• [WORK INSTRUCTION] Find all the lines in the entries below that hold the word "loft" and copy them.

□ □ □ □ □

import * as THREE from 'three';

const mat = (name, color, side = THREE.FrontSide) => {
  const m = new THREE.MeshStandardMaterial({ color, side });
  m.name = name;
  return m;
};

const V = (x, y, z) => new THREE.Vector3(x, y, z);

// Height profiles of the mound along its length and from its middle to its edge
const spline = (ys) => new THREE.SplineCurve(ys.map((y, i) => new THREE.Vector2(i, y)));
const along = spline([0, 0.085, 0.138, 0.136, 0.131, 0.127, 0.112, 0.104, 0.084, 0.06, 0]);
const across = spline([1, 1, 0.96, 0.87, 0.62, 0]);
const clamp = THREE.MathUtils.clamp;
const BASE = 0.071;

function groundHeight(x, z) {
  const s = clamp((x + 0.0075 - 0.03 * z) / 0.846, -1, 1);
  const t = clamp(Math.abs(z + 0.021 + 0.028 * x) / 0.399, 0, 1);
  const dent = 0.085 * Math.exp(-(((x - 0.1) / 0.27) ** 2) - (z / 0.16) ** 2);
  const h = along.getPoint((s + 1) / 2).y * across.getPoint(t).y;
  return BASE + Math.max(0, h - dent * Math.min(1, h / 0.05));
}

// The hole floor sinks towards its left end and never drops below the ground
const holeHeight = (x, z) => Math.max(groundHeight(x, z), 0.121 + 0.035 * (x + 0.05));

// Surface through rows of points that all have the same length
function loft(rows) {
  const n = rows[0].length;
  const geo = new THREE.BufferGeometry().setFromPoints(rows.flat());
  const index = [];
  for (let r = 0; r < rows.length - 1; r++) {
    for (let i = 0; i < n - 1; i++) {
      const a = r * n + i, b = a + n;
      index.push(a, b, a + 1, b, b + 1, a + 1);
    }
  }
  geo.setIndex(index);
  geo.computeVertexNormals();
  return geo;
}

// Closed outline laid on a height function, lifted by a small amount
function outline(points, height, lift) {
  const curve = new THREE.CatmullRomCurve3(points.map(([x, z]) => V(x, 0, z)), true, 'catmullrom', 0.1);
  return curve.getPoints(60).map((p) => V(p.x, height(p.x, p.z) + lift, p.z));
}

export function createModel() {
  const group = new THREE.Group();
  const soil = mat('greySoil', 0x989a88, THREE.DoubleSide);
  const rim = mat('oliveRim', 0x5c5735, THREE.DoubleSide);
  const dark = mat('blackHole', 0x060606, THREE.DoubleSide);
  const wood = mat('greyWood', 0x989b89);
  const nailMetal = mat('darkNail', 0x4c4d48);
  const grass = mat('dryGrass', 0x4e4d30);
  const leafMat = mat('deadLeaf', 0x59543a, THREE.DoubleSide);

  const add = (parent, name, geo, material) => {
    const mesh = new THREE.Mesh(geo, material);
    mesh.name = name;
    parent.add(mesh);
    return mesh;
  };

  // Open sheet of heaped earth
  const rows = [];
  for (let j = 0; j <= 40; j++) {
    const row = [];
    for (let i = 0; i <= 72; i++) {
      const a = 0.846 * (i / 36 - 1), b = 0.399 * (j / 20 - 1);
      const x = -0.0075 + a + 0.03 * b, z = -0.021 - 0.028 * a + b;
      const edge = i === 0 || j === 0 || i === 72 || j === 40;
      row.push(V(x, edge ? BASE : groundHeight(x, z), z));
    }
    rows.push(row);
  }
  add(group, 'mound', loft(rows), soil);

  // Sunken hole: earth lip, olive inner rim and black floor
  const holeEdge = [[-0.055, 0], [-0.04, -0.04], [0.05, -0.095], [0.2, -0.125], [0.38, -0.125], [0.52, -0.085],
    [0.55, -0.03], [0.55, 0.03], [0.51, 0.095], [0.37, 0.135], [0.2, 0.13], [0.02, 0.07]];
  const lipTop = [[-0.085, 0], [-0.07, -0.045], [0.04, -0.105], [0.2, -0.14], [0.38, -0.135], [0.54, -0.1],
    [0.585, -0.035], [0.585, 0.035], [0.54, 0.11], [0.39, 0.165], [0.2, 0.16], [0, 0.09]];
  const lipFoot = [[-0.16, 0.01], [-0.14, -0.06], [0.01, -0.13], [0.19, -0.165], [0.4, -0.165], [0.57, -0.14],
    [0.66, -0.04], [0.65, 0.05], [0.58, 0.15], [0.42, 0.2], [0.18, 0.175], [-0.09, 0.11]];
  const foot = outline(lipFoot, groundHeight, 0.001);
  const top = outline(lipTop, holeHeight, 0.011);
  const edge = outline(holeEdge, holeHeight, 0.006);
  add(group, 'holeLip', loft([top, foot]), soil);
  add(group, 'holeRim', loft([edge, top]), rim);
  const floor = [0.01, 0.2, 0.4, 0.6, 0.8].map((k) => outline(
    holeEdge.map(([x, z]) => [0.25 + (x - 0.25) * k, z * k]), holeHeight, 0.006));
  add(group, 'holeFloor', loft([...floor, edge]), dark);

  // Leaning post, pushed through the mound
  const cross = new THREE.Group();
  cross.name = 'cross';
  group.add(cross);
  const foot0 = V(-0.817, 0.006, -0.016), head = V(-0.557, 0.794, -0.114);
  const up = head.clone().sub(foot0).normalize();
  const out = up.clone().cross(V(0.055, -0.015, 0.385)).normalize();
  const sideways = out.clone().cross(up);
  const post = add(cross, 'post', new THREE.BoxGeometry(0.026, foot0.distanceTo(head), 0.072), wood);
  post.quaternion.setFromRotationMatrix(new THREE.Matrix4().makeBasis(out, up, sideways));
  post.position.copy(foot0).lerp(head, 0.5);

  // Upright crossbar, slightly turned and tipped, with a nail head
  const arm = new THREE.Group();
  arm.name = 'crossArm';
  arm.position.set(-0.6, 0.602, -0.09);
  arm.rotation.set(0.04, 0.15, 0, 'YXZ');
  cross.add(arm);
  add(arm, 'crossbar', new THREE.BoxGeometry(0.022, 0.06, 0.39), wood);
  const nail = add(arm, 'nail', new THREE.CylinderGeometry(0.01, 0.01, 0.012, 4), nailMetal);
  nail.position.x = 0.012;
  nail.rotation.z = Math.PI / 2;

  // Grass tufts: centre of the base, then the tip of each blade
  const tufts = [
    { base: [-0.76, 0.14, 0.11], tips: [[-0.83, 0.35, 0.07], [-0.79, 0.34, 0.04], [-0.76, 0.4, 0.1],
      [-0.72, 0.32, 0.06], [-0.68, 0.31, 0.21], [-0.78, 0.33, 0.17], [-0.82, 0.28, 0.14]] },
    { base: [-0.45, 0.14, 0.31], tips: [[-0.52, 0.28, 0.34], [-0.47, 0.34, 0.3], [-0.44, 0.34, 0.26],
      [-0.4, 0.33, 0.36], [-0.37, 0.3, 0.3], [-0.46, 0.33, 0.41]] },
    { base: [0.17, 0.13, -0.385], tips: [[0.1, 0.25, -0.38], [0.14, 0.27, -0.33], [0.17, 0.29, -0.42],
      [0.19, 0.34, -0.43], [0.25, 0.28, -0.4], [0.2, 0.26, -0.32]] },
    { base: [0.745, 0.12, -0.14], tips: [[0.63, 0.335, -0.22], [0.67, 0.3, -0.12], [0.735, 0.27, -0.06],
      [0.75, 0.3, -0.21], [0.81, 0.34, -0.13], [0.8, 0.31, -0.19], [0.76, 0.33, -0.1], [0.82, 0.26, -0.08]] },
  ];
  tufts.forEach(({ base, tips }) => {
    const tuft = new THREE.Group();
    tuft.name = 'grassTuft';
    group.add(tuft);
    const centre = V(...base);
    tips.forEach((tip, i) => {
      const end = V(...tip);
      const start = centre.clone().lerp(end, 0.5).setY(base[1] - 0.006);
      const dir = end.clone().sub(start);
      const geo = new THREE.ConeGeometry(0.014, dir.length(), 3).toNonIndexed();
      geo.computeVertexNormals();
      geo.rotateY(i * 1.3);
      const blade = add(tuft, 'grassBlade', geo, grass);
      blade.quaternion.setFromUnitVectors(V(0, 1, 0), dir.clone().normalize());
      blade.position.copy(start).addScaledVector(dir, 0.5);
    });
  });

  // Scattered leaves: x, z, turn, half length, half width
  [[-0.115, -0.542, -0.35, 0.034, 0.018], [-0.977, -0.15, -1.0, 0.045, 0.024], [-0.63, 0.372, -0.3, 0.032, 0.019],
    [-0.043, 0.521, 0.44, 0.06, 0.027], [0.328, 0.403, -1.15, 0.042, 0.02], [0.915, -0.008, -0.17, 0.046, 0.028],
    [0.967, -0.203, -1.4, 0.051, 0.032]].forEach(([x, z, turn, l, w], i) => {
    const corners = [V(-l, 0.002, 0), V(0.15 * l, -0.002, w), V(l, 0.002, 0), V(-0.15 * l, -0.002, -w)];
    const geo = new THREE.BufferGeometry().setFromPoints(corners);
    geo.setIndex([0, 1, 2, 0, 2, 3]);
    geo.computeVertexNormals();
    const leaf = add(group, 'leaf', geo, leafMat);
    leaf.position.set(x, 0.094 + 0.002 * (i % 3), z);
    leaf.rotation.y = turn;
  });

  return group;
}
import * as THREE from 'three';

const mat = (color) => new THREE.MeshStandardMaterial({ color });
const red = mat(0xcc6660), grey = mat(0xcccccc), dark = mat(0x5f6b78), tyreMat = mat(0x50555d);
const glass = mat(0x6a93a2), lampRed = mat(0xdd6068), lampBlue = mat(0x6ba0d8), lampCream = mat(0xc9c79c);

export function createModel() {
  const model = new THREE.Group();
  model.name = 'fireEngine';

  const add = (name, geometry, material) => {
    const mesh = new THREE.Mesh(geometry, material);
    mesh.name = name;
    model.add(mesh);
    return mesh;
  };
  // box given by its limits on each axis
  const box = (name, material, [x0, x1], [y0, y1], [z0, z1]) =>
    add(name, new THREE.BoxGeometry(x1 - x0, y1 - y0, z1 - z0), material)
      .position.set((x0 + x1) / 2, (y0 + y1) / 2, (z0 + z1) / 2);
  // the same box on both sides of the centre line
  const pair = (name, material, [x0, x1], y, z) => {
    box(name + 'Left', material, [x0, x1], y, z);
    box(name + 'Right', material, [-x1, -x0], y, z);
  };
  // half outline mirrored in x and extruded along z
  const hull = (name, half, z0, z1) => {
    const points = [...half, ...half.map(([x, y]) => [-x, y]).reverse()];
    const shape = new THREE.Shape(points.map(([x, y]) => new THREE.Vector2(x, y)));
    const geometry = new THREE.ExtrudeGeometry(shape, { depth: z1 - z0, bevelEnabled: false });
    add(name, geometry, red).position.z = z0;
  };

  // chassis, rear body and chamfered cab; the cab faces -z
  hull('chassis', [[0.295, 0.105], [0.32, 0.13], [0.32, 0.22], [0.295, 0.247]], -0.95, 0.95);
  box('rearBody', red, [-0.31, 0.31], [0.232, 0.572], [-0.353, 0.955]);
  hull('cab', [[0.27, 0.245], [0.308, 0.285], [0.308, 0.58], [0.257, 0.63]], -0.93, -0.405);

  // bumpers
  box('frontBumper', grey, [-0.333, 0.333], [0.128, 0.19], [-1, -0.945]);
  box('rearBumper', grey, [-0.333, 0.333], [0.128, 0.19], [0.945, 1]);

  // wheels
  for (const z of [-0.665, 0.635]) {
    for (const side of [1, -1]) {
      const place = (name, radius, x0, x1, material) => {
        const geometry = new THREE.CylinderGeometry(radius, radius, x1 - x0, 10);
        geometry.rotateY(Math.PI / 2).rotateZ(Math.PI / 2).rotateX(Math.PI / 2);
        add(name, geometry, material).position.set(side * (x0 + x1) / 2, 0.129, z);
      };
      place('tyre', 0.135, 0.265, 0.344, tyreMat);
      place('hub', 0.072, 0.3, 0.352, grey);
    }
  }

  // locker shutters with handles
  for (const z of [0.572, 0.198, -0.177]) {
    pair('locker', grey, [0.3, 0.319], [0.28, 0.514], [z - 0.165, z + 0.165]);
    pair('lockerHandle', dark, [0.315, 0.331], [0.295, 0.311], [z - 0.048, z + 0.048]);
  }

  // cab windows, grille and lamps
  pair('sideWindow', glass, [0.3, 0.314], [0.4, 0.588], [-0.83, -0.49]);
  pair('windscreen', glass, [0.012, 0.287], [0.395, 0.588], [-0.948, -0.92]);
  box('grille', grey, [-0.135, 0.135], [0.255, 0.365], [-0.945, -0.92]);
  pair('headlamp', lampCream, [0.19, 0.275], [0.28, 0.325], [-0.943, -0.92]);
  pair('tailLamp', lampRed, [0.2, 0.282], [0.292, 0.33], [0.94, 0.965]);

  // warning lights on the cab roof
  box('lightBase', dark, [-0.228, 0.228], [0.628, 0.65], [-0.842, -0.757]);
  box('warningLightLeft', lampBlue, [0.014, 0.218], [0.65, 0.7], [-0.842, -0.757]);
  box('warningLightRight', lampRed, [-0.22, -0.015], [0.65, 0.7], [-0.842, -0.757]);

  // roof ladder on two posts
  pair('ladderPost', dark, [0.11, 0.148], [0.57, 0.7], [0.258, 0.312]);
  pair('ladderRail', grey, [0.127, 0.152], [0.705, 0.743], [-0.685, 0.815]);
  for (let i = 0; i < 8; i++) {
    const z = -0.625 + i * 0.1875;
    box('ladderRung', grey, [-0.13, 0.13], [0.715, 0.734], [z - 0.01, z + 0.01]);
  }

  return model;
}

□ □ □ □ □

• [OUTPUT FOR THIS EXERCISE]
function loft(rows) {
  add(group, 'mound', loft(rows), soil);
  add(group, 'holeLip', loft([top, foot]), soil);
  add(group, 'holeRim', loft([edge, top]), rim);
  add(group, 'holeFloor', loft([...floor, edge]), dark);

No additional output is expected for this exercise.